(Pictures paired with source code)
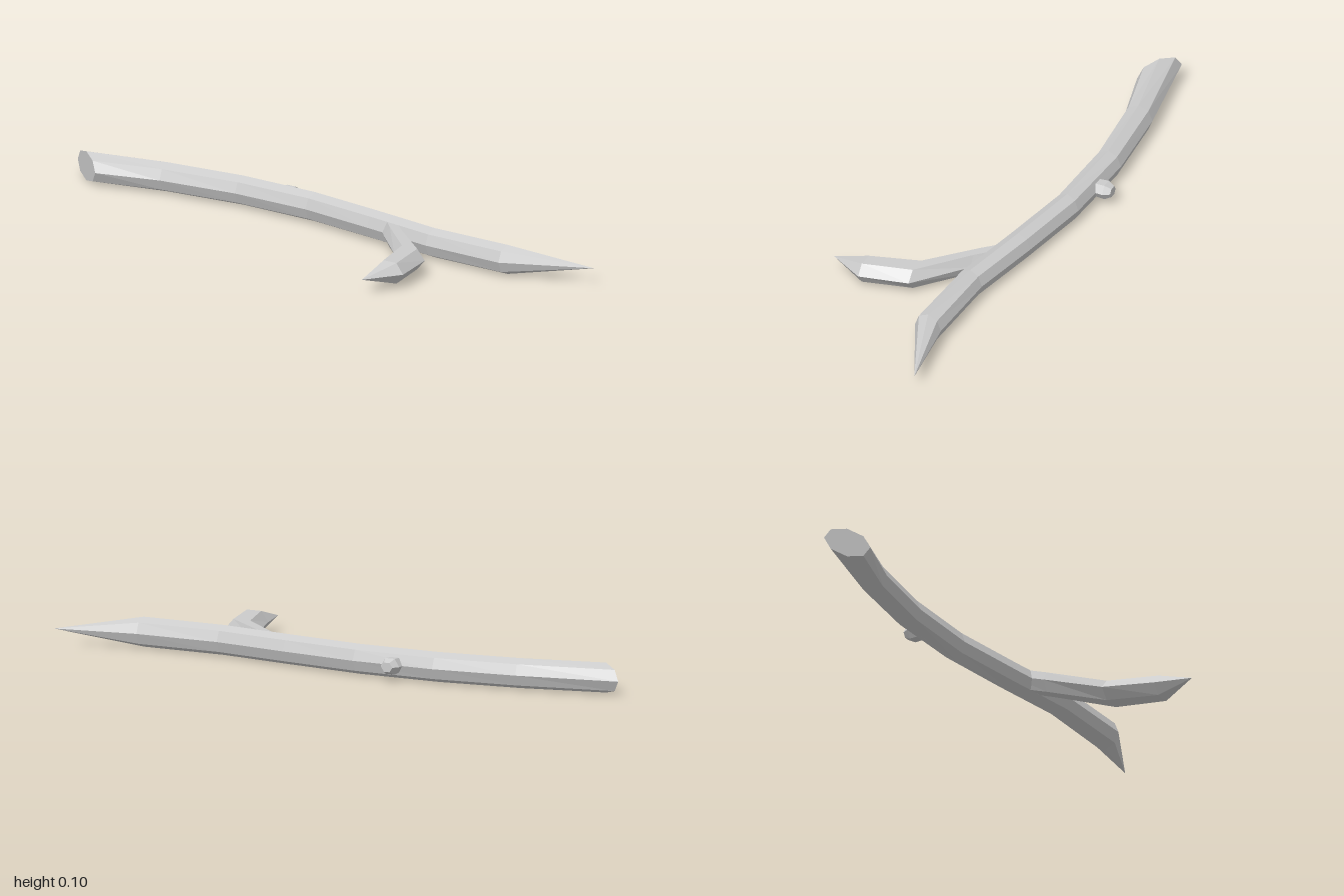
import * as THREE from 'three';

const MID = 0.048; // height of the stick's centre line

// Faceted limb through sections [x, z, halfX, halfZ, halfHeight]; zero-size sections make tips.
// The half vector is horizontal and points so that half x up = direction of travel.
function limb(name, sides, sections, material) {
  const pos = [];
  const rings = sections.map(([x, z, hx, hz, hy]) =>
    Array.from({ length: sides }, (_, j) => {
      const a = (j / sides) * Math.PI * 2;
      return [x + hx * Math.cos(a), MID + hy * Math.sin(a), z + hz * Math.cos(a)];
    }));
  const tri = (a, b, c) => pos.push(...a, ...b, ...c);
  const last = rings.length - 1;
  const isTip = (i) => sections[i][4] === 0;
  for (let j = 0; j < sides; j++) {
    const k = (j + 1) % sides;
    for (let i = 0; i < last; i++) {
      tri(rings[i][j], rings[i][k], rings[i + 1][k]);
      if (!isTip(i + 1)) tri(rings[i][j], rings[i + 1][k], rings[i + 1][j]);
    }
    // flat end caps
    const centre = (i) => [sections[i][0], MID, sections[i][1]];
    tri(centre(0), rings[0][k], rings[0][j]);
    if (!isTip(last)) tri(centre(last), rings[last][j], rings[last][k]);
  }
  const geo = new THREE.BufferGeometry();
  geo.setAttribute('position', new THREE.Float32BufferAttribute(pos, 3));
  geo.computeVertexNormals();
  const mesh = new THREE.Mesh(geo, material);
  mesh.name = name;
  return mesh;
}

export function createModel() {
  const group = new THREE.Group();
  group.name = 'stick';
  const wood = new THREE.MeshStandardMaterial({ color: 0xcccccc, flatShading: true });

  // Main stem: slanted cut at the back, pointed at the front
  group.add(limb('mainStem', 8, [
    [0.132, -0.932, 0.045, -0.068, 0.048],
    [0.193, -0.66, 0.047, -0.005, 0.048],
    [0.224, -0.383, 0.045, 0, 0.048],
    [0.22, -0.1, 0.042, 0.005, 0.048],
    [0.183, 0.17, 0.043, 0.006, 0.048],
    [0.142, 0.43, 0.043, 0.004, 0.048],
    [0.138, 0.72, 0.046, 0.002, 0.048],
    [0.226, 0.995, 0, 0, 0],
  ], wood));

  // Forked side branch
  group.add(limb('sideBranch', 6, [
    [0.18, 0.225, 0, 0.04, 0.039],
    [0.103, 0.305, 0, 0.045, 0.039],
    [-0.03, 0.46, 0, 0.06, 0.039],
    [-0.19, 0.503, 0, 0.051, 0.039],
    [-0.31, 0.482, 0, 0, 0],
  ], wood));

  // Small bud on the opposite side
  group.add(limb('knob', 6, [
    [0.24, -0.243, 0, -0.03, 0.026],
    [0.288, -0.243, 0, -0.033, 0.029],
    [0.31, -0.243, 0, -0.02, 0.017],
  ], wood));

  return group;
}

* [REQUIRED WORK]: All preceding records should be duplicated verbatim, images excepted.

* [ANSWER TO THE PROBLEM]:
import * as THREE from 'three';

const MID = 0.048; // height of the stick's centre line

// Faceted limb through sections [x, z, halfX, halfZ, halfHeight]; zero-size sections make tips.
// The half vector is horizontal and points so that half x up = direction of travel.
function limb(name, sides, sections, material) {
  const pos = [];
  const rings = sections.map(([x, z, hx, hz, hy]) =>
    Array.from({ length: sides }, (_, j) => {
      const a = (j / sides) * Math.PI * 2;
      return [x + hx * Math.cos(a), MID + hy * Math.sin(a), z + hz * Math.cos(a)];
    }));
  const tri = (a, b, c) => pos.push(...a, ...b, ...c);
  const last = rings.length - 1;
  const isTip = (i) => sections[i][4] === 0;
  for (let j = 0; j < sides; j++) {
    const k = (j + 1) % sides;
    for (let i = 0; i < last; i++) {
      tri(rings[i][j], rings[i][k], rings[i + 1][k]);
      if (!isTip(i + 1)) tri(rings[i][j], rings[i + 1][k], rings[i + 1][j]);
    }
    // flat end caps
    const centre = (i) => [sections[i][0], MID, sections[i][1]];
    tri(centre(0), rings[0][k], rings[0][j]);
    if (!isTip(last)) tri(centre(last), rings[last][j], rings[last][k]);
  }
  const geo = new THREE.BufferGeometry();
  geo.setAttribute('position', new THREE.Float32BufferAttribute(pos, 3));
  geo.computeVertexNormals();
  const mesh = new THREE.Mesh(geo, material);
  mesh.name = name;
  return mesh;
}

export function createModel() {
  const group = new THREE.Group();
  group.name = 'stick';
  const wood = new THREE.MeshStandardMaterial({ color: 0xcccccc, flatShading: true });

  // Main stem: slanted cut at the back, pointed at the front
  group.add(limb('mainStem', 8, [
    [0.132, -0.932, 0.045, -0.068, 0.048],
    [0.193, -0.66, 0.047, -0.005, 0.048],
    [0.224, -0.383, 0.045, 0, 0.048],
    [0.22, -0.1, 0.042, 0.005, 0.048],
    [0.183, 0.17, 0.043, 0.006, 0.048],
    [0.142, 0.43, 0.043, 0.004, 0.048],
    [0.138, 0.72, 0.046, 0.002, 0.048],
    [0.226, 0.995, 0, 0, 0],
  ], wood));

  // Forked side branch
  group.add(limb('sideBranch', 6, [
    [0.18, 0.225, 0, 0.04, 0.039],
    [0.103, 0.305, 0, 0.045, 0.039],
    [-0.03, 0.46, 0, 0.06, 0.039],
    [-0.19, 0.503, 0, 0.051, 0.039],
    [-0.31, 0.482, 0, 0, 0],
  ], wood));

  // Small bud on the opposite side
  group.add(limb('knob', 6, [
    [0.24, -0.243, 0, -0.03, 0.026],
    [0.288, -0.243, 0, -0.033, 0.029],
    [0.31, -0.243, 0, -0.02, 0.017],
  ], wood));

  return group;
}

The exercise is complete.